--- WHAT IS NEEDED ---
Among the records that follow, find the line with "# Screen panel, a thin plate" and the line with "# Domed front grip". Set down those lines and all lines between them exactly, without adding anything.
* * * * *
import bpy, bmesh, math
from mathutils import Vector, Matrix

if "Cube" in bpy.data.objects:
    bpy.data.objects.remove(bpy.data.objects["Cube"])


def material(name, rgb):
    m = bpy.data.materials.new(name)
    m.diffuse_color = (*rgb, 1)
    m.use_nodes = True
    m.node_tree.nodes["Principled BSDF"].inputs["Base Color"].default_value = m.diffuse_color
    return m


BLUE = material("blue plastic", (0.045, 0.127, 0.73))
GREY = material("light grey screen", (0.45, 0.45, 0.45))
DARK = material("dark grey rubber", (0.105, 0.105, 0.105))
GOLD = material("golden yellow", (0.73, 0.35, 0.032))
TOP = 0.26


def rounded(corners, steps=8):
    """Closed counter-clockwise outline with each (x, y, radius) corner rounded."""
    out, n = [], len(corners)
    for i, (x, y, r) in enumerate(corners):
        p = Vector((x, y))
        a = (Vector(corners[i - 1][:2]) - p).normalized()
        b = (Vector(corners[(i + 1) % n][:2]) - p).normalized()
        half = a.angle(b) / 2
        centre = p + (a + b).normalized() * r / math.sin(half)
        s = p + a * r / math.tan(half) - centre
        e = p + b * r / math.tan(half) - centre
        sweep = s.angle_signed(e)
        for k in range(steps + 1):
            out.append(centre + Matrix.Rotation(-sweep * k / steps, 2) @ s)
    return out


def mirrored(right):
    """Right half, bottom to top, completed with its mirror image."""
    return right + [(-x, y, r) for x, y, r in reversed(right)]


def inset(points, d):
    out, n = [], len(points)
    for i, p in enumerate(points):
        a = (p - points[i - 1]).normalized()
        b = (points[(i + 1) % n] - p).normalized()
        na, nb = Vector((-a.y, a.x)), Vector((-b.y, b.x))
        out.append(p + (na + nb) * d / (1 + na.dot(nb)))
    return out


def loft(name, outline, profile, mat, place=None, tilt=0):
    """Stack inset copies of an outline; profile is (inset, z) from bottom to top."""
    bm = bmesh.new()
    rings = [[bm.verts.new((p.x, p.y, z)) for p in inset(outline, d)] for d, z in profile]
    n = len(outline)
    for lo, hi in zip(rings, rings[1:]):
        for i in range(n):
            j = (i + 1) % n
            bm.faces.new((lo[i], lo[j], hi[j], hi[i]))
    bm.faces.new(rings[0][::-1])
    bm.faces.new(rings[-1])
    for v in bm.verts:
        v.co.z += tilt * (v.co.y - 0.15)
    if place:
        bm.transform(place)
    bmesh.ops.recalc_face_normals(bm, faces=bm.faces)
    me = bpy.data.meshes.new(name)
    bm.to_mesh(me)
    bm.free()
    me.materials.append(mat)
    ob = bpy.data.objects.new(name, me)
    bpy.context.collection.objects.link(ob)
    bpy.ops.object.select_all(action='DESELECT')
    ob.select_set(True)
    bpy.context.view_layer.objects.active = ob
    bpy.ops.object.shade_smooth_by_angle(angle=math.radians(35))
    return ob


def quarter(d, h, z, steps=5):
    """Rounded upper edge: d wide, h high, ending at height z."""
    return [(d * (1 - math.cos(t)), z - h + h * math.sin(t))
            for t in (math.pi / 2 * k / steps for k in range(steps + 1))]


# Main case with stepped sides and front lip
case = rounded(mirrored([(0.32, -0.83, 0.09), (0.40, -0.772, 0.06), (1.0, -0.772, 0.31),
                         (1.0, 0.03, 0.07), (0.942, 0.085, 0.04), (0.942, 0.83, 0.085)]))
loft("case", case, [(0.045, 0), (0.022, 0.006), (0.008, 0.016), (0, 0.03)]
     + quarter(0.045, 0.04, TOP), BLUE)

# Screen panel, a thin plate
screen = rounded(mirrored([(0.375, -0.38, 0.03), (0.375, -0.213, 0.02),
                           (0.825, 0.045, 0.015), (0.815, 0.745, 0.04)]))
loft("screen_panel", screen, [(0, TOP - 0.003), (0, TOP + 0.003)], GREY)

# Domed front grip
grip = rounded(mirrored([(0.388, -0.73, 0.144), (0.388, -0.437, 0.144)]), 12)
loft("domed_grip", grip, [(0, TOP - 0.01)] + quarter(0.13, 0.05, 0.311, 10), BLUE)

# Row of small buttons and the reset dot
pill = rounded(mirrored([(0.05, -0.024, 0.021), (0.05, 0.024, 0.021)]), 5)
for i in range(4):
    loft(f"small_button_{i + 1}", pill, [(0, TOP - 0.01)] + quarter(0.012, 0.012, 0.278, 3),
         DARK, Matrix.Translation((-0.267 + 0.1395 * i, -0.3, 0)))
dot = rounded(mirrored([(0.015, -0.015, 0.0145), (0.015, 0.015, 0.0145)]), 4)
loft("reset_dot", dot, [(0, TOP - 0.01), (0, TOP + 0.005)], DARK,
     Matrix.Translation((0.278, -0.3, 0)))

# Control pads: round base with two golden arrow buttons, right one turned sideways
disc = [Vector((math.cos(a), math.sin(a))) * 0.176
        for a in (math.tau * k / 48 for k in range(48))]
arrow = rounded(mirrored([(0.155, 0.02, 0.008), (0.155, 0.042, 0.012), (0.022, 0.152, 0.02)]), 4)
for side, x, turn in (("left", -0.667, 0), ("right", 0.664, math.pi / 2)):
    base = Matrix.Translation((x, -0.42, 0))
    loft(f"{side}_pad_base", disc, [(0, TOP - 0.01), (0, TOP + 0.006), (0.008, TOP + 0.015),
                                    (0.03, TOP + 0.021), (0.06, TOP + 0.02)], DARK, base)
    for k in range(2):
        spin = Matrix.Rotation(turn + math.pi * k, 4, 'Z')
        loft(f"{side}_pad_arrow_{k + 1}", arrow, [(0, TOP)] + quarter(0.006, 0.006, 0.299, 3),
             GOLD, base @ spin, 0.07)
* * * * *
--- RESPONSE ---
# Screen panel, a thin plate
screen = rounded(mirrored([(0.375, -0.38, 0.03), (0.375, -0.213, 0.02),
                           (0.825, 0.045, 0.015), (0.815, 0.745, 0.04)]))
loft("screen_panel", screen, [(0, TOP - 0.003), (0, TOP + 0.003)], GREY)

# Domed front grip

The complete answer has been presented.